There is no room for error when designing a pump to pull oil out of a one mile-deep hole while resisting breakdowns from heat, pressure, friction, and corrosion. Breakdowns mean up to $250,000 per day in expenses and lost revenue for pump operators. Wood Group ESP turned to SolidWorks® 3D CAD and simulation software to design and test its pumps for top performance and durability while meeting tight production schedules.
Oklahoma City-based Wood Group ESP manufactures electric submersible pumps (ESPs) and surface pumps for the petroleum and chemical industries. Wood Group units can pump anywhere from 90 to 95,000 barrels of oil, water or chemicals per day. A typical pump packs more than 300 parts into a form factor up to 40 feet long but only five inches in diameter.
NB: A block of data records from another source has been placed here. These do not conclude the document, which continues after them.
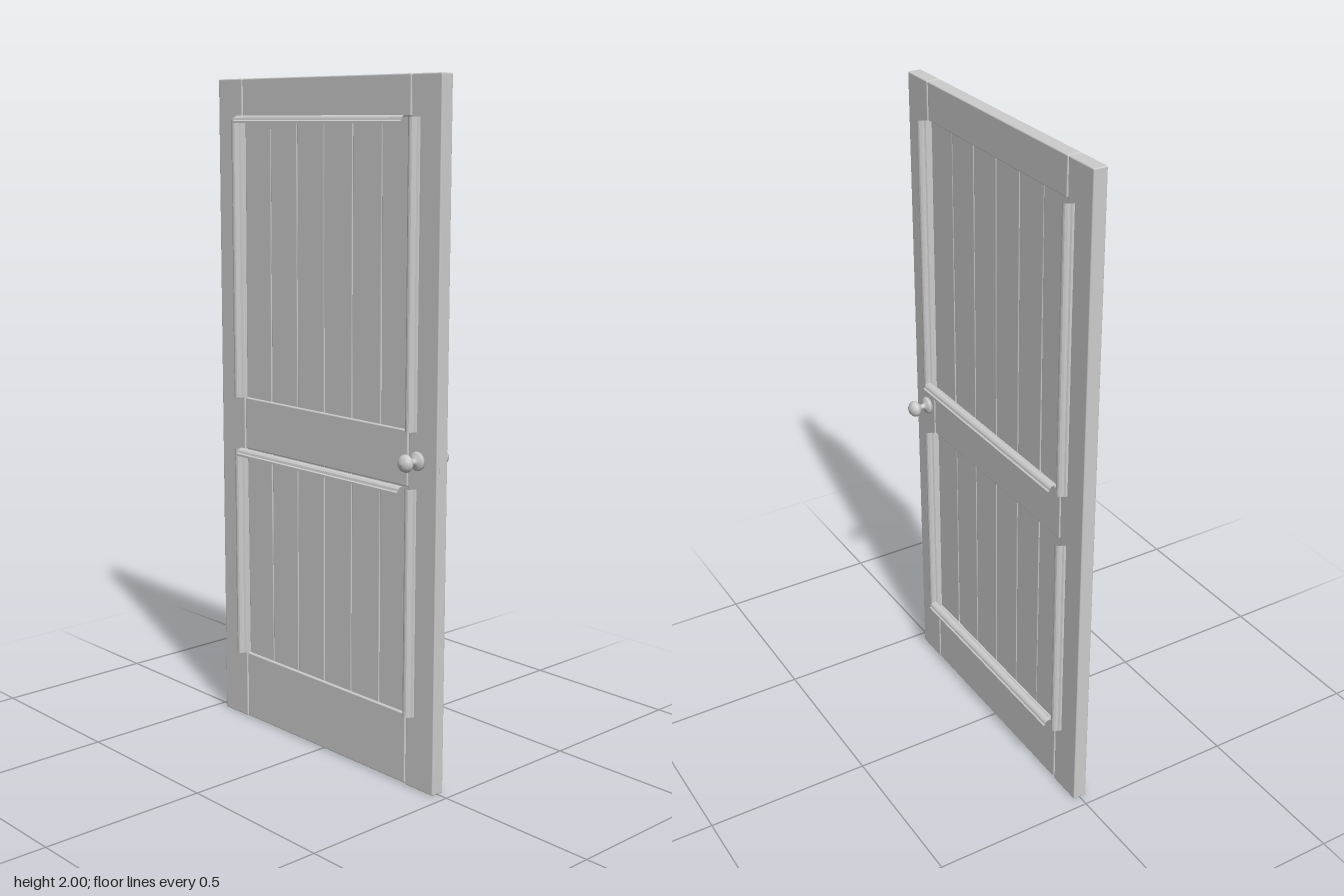
import * as THREE from 'three';
import { RoundedBoxGeometry } from 'three/addons/geometries/RoundedBoxGeometry.js';

const smooth = new THREE.MeshStandardMaterial({ color: 0xcccccc });
const faceted = new THREE.MeshStandardMaterial({ color: 0xcccccc, flatShading: true });

const HALF_Z = 0.021;
const INNER_X = 0.354;
// vertical extent of each panel opening, with the tilt of its outer planks
const openings = [
  { name: 'upper', y0: 1.04, y1: 1.888, tilts: [-0.005, 0, 0, 0, 0, 0.006] },
  { name: 'lower', y0: 0.215, y1: 0.88, tilts: [0.006, 0, 0, 0, 0, 0.006] },
];

function add(parent, name, geometry, material, x = 0, y = 0, z = 0) {
  const mesh = new THREE.Mesh(geometry, material);
  mesh.name = name;
  mesh.position.set(x, y, z);
  parent.add(mesh);
  return mesh;
}

// Board with softened edges
function board(parent, name, x0, x1, y0, y1, halfZ, radius) {
  const geometry = new RoundedBoxGeometry(x1 - x0, y1 - y0, halfZ * 2, 2, radius);
  return add(parent, name, geometry, smooth, (x0 + x1) / 2, (y0 + y1) / 2, 0);
}

// Beaded moulding along z with open ends; profile is w wide in x, h high in y
function mouldingGeometry(length, w, h) {
  const half = [[0.5, 0], [0.5, 0.3], [0.38, 0.42], [0.33, 0.72], [0.2, 0.93], [0.07, 1]];
  const points = [...half, ...half.map(([x, y]) => [-x, y]).reverse()]
    .map(([x, y]) => new THREE.Vector2(x * w, y * h));
  const geometry = new THREE.ExtrudeGeometry(new THREE.Shape(points), { depth: length, bevelEnabled: false });
  // keep only the long sides
  const sides = geometry.groups.find((g) => g.materialIndex === 1);
  for (const key of ['position', 'normal', 'uv']) {
    const a = geometry.attributes[key];
    const part = a.array.slice(sides.start * a.itemSize, (sides.start + sides.count) * a.itemSize);
    geometry.setAttribute(key, new THREE.BufferAttribute(part, a.itemSize));
  }
  geometry.clearGroups();
  return geometry.translate(0, 0, -length / 2);
}

function buildFrame() {
  const frame = new THREE.Group();
  frame.name = 'frame';
  for (const s of [-1, 1]) {
    const c = s * 0.411;
    board(frame, s > 0 ? 'leftStile' : 'rightStile', c - 0.055, c + 0.055, 0, 2, HALF_Z, 0.004);
  }
  const rails = [['bottomRail', 0.003, 0.215], ['middleRail', 0.88, 1.04], ['topRail', 1.888, 2]];
  for (const [name, y0, y1] of rails) {
    board(frame, name, -INNER_X + 0.001, INNER_X - 0.001, y0, y1, HALF_Z, 0.004);
  }
  return frame;
}

function buildPanel({ name, y0, y1, tilts }) {
  const panel = new THREE.Group();
  panel.name = name + 'Panel';
  const pitch = (INNER_X * 2) / tilts.length;

  // upright planks, the outer ones slightly askew
  tilts.forEach((tilt, i) => {
    const x = -INNER_X + i * pitch;
    const plank = board(panel, 'plank', x + 0.0005, x + pitch - 0.0005, y0 - 0.005, y1 + 0.005, 0.012, 0.003);
    plank.rotation.z = tilt;
  });

  // upright mouldings on both faces
  const upright = mouldingGeometry(y1 - y0, 0.034, 0.025).rotateX(Math.PI / 2);
  for (const sx of [-1, 1]) {
    for (const sz of [-1, 1]) {
      const m = add(panel, 'uprightMoulding', upright, faceted, sx * 0.372, (y0 + y1) / 2, sz * 0.02);
      if (sz < 0) m.rotation.y = Math.PI;
    }
  }

  // cross mouldings: front under the upper rail, back on the lower rail
  const cross = mouldingGeometry(INNER_X * 2 - 0.004, 0.038, 0.022).rotateY(Math.PI / 2);
  add(panel, 'frontCrossMoulding', cross, faceted, 0, y1 - 0.018, 0.041);
  add(panel, 'backCrossMoulding', cross, faceted, 0, y0, -0.041);
  return panel;
}

function buildHandle() {
  const handle = new THREE.Group();
  handle.name = 'handle';
  handle.position.set(0.394, 0.96, 0);

  // rose, neck and knob in one turned profile
  const profile = [
    [0, 0.018], [0.027, 0.018], [0.027, 0.028], [0.023, 0.033], [0.012, 0.036], [0.008, 0.042],
    [0.008, 0.049], [0.011, 0.053], [0.02, 0.059], [0.025, 0.066], [0.0255, 0.071],
    [0.022, 0.079], [0.014, 0.086], [0, 0.089],
  ].map(([r, h]) => new THREE.Vector2(r, h));
  const knob = new THREE.LatheGeometry(profile, 20).rotateX(Math.PI / 2);
  add(handle, 'frontKnob', knob, smooth);
  add(handle, 'backKnob', knob, smooth).rotation.y = Math.PI;

  // latch plate on the door edge
  add(handle, 'latchPlate', new THREE.BoxGeometry(0.006, 0.05, 0.02), smooth, 0.07, 0, 0);
  return handle;
}

export function createModel() {
  const door = new THREE.Group();
  door.name = 'panelDoor';
  door.add(buildFrame(), ...openings.map(buildPanel), buildHandle());
  return door;
}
Wood Group ESP customizes every order that comes in, and the company’s 45-person engineering team usually has as little as five days to get new designs into production. SolidWorks CAD, simulation, and product data management software help the company conceptualize and produce new designs quickly, according to Bobby Taylor, manager, engineering services at Wood Group ESP.
“The bottom line is that without SolidWorks software, we couldn’t make money. We can’t do our job without it,” he said. “We have more than 60,000 part numbers, so being able to pull models of various parts together and build an assembly helps us get the job done quick and accurately. There’s no time for mistakes.”
Wood Group’s engineers use SolidWorks solutions from the earliest conception of a design through simulation and production. SolidWorks CAD software enables the company’s engineering team to quickly design pumps to suit customers’ specific needs.
“In our business, engineering to order is critical,” Taylor said. “Every pump configuration is a little different, so when an order comes in, we’re using SolidWorks to create assembly drawings on the fly so we can get them to the shop floor for quick production. We’re including every aspect of the design in the layouts – there’s nothing we leave out. We’re basically building virtual pumps in the software. That way when the production crew goes to build them, the design is right on.”
Durability and reliability are Wood Group ESP’s biggest engineering challenges, Taylor said. Wells are highly corrosive environments filled with fluids that attack component surfaces as soon as the pump goes in. The pumps also “eat themselves away” by creating vibrations that can also cause failures. As the design staff assembles components, research and development engineers run mechanical and hydraulic analyses with SolidWorks Simulation software to ensure they will perform as expected. The simulations also help designers show customers and potential customers what Wood Group ESP is proposing to them.
If a pump fails at a customer site, the short time frame shrinks even more, Taylor said. “The customer wants the equipment back in the well because they aren’t making any money if they aren’t pumping. We pull the pump out of the well, tear it down, and see what needs to be replaced. If it can’t be repaired, we have to build them a new one. SolidWorks software is key to doing that quickly to keep the customer’s losses to a minimum. Having all the components as 3D models in SolidWorks helps us create a new pump quickly because we can modify existing models instead of starting from scratch.”
Wood Group ESP works with SolidWorks authorized reseller MLC-CAD for training and support.